### Your goal
Could the records below please be retyped exactly, with their pictures left out?

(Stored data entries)
|---|

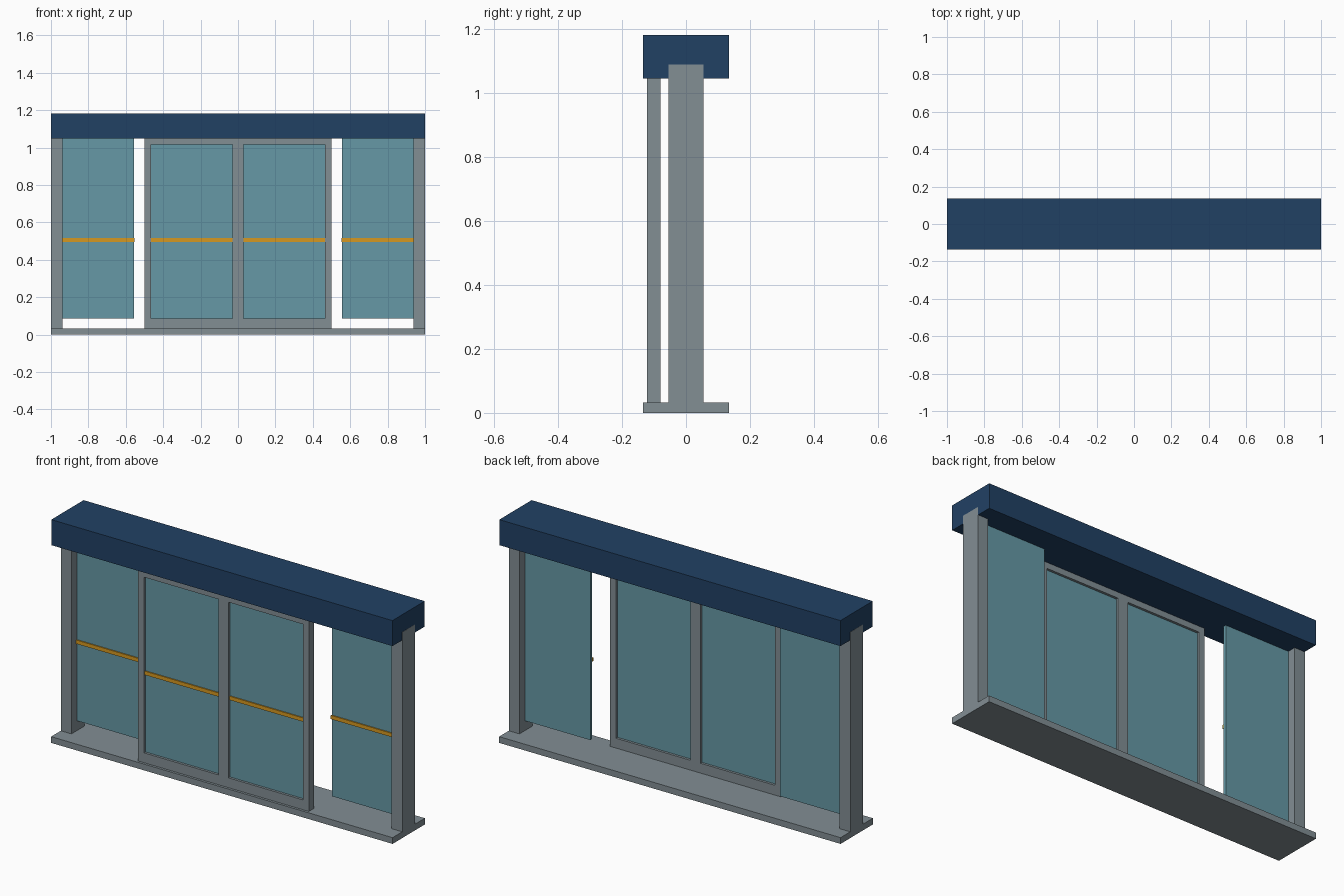
import bpy

if "Cube" in bpy.data.objects:
    bpy.data.objects.remove(bpy.data.objects["Cube"])


def material(name, rgb):
    lin = [((c / 255 + 0.055) / 1.055) ** 2.4 for c in rgb]
    m = bpy.data.materials.new(name)
    m.diffuse_color = (*lin, 1)
    m.use_nodes = True
    m.node_tree.nodes["Principled BSDF"].inputs["Base Color"].default_value = m.diffuse_color
    return m


GREY = material("grey metal", (130, 142, 148))
NAVY = material("navy", (33, 65, 100))
GLASS = material("teal glass", (102, 153, 166))
AMBER = material("amber stripe", (214, 153, 33))


def box(name, x, y, z, mat):
    """Axis-aligned box from (min, max) ranges."""
    bpy.ops.mesh.primitive_cube_add(
        size=1, location=[(a + b) / 2 for a, b in (x, y, z)])
    ob = bpy.context.object
    ob.name = name
    ob.scale = [b - a for a, b in (x, y, z)]
    bpy.ops.object.transform_apply(location=False, rotation=False, scale=True)
    ob.data.materials.append(mat)
    return ob


def pair(name, x, y, z, mat):
    """The same box on the right and left sides."""
    box(name + "_right", x, y, z, mat)
    box(name + "_left", (-x[1], -x[0]), y, z, mat)


FLOOR, GLASS_Z0, HEAD = 0.033, 0.085, 1.047
STRIPE_Z = (0.495, 0.515)

# Threshold and header box
box("threshold", (-1, 1), (-0.135, 0.135), (0, FLOOR), GREY)
box("header_box", (-0.999, 0.999), (-0.135, 0.135), (HEAD, 1.182), NAVY)

# End posts, running up over the header ends
pair("end_post", (0.938, 1.0), (-0.054, 0.054), (0.001, 1.09), GREY)

# Fixed side panes with marking stripes
pair("fixed_pane", (0.555, 0.938), (-0.008, 0.008), (GLASS_Z0, HEAD), GLASS)
pair("fixed_stripe", (0.553, 0.938), (-0.014, -0.008), STRIPE_Z, AMBER)

# Sliding leaves: frame bars, pane and stripe
DOOR_Y = (-0.122, -0.08)
TOP = 1.015
pair("outer_stile", (0.466, 0.5), DOOR_Y, (FLOOR, HEAD), GREY)
pair("inner_stile", (0, 0.03), DOOR_Y, (FLOOR, HEAD), GREY)
pair("bottom_rail", (0.03, 0.466), DOOR_Y, (FLOOR, GLASS_Z0), GREY)
pair("top_rail", (0.03, 0.466), DOOR_Y, (TOP, HEAD), GREY)
pair("sliding_pane", (0.03, 0.466), (-0.109, -0.093), (GLASS_Z0, TOP), GLASS)
pair("sliding_stripe", (0.03, 0.466), (-0.115, -0.109), STRIPE_Z, AMBER)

|---|

### Finished task
import bpy

if "Cube" in bpy.data.objects:
    bpy.data.objects.remove(bpy.data.objects["Cube"])


def material(name, rgb):
    lin = [((c / 255 + 0.055) / 1.055) ** 2.4 for c in rgb]
    m = bpy.data.materials.new(name)
    m.diffuse_color = (*lin, 1)
    m.use_nodes = True
    m.node_tree.nodes["Principled BSDF"].inputs["Base Color"].default_value = m.diffuse_color
    return m


GREY = material("grey metal", (130, 142, 148))
NAVY = material("navy", (33, 65, 100))
GLASS = material("teal glass", (102, 153, 166))
AMBER = material("amber stripe", (214, 153, 33))


def box(name, x, y, z, mat):
    """Axis-aligned box from (min, max) ranges."""
    bpy.ops.mesh.primitive_cube_add(
        size=1, location=[(a + b) / 2 for a, b in (x, y, z)])
    ob = bpy.context.object
    ob.name = name
    ob.scale = [b - a for a, b in (x, y, z)]
    bpy.ops.object.transform_apply(location=False, rotation=False, scale=True)
    ob.data.materials.append(mat)
    return ob


def pair(name, x, y, z, mat):
    """The same box on the right and left sides."""
    box(name + "_right", x, y, z, mat)
    box(name + "_left", (-x[1], -x[0]), y, z, mat)


FLOOR, GLASS_Z0, HEAD = 0.033, 0.085, 1.047
STRIPE_Z = (0.495, 0.515)

# Threshold and header box
box("threshold", (-1, 1), (-0.135, 0.135), (0, FLOOR), GREY)
box("header_box", (-0.999, 0.999), (-0.135, 0.135), (HEAD, 1.182), NAVY)

# End posts, running up over the header ends
pair("end_post", (0.938, 1.0), (-0.054, 0.054), (0.001, 1.09), GREY)

# Fixed side panes with marking stripes
pair("fixed_pane", (0.555, 0.938), (-0.008, 0.008), (GLASS_Z0, HEAD), GLASS)
pair("fixed_stripe", (0.553, 0.938), (-0.014, -0.008), STRIPE_Z, AMBER)

# Sliding leaves: frame bars, pane and stripe
DOOR_Y = (-0.122, -0.08)
TOP = 1.015
pair("outer_stile", (0.466, 0.5), DOOR_Y, (FLOOR, HEAD), GREY)
pair("inner_stile", (0, 0.03), DOOR_Y, (FLOOR, HEAD), GREY)
pair("bottom_rail", (0.03, 0.466), DOOR_Y, (FLOOR, GLASS_Z0), GREY)
pair("top_rail", (0.03, 0.466), DOOR_Y, (TOP, HEAD), GREY)
pair("sliding_pane", (0.03, 0.466), (-0.109, -0.093), (GLASS_Z0, TOP), GLASS)
pair("sliding_stripe", (0.03, 0.466), (-0.115, -0.109), STRIPE_Z, AMBER)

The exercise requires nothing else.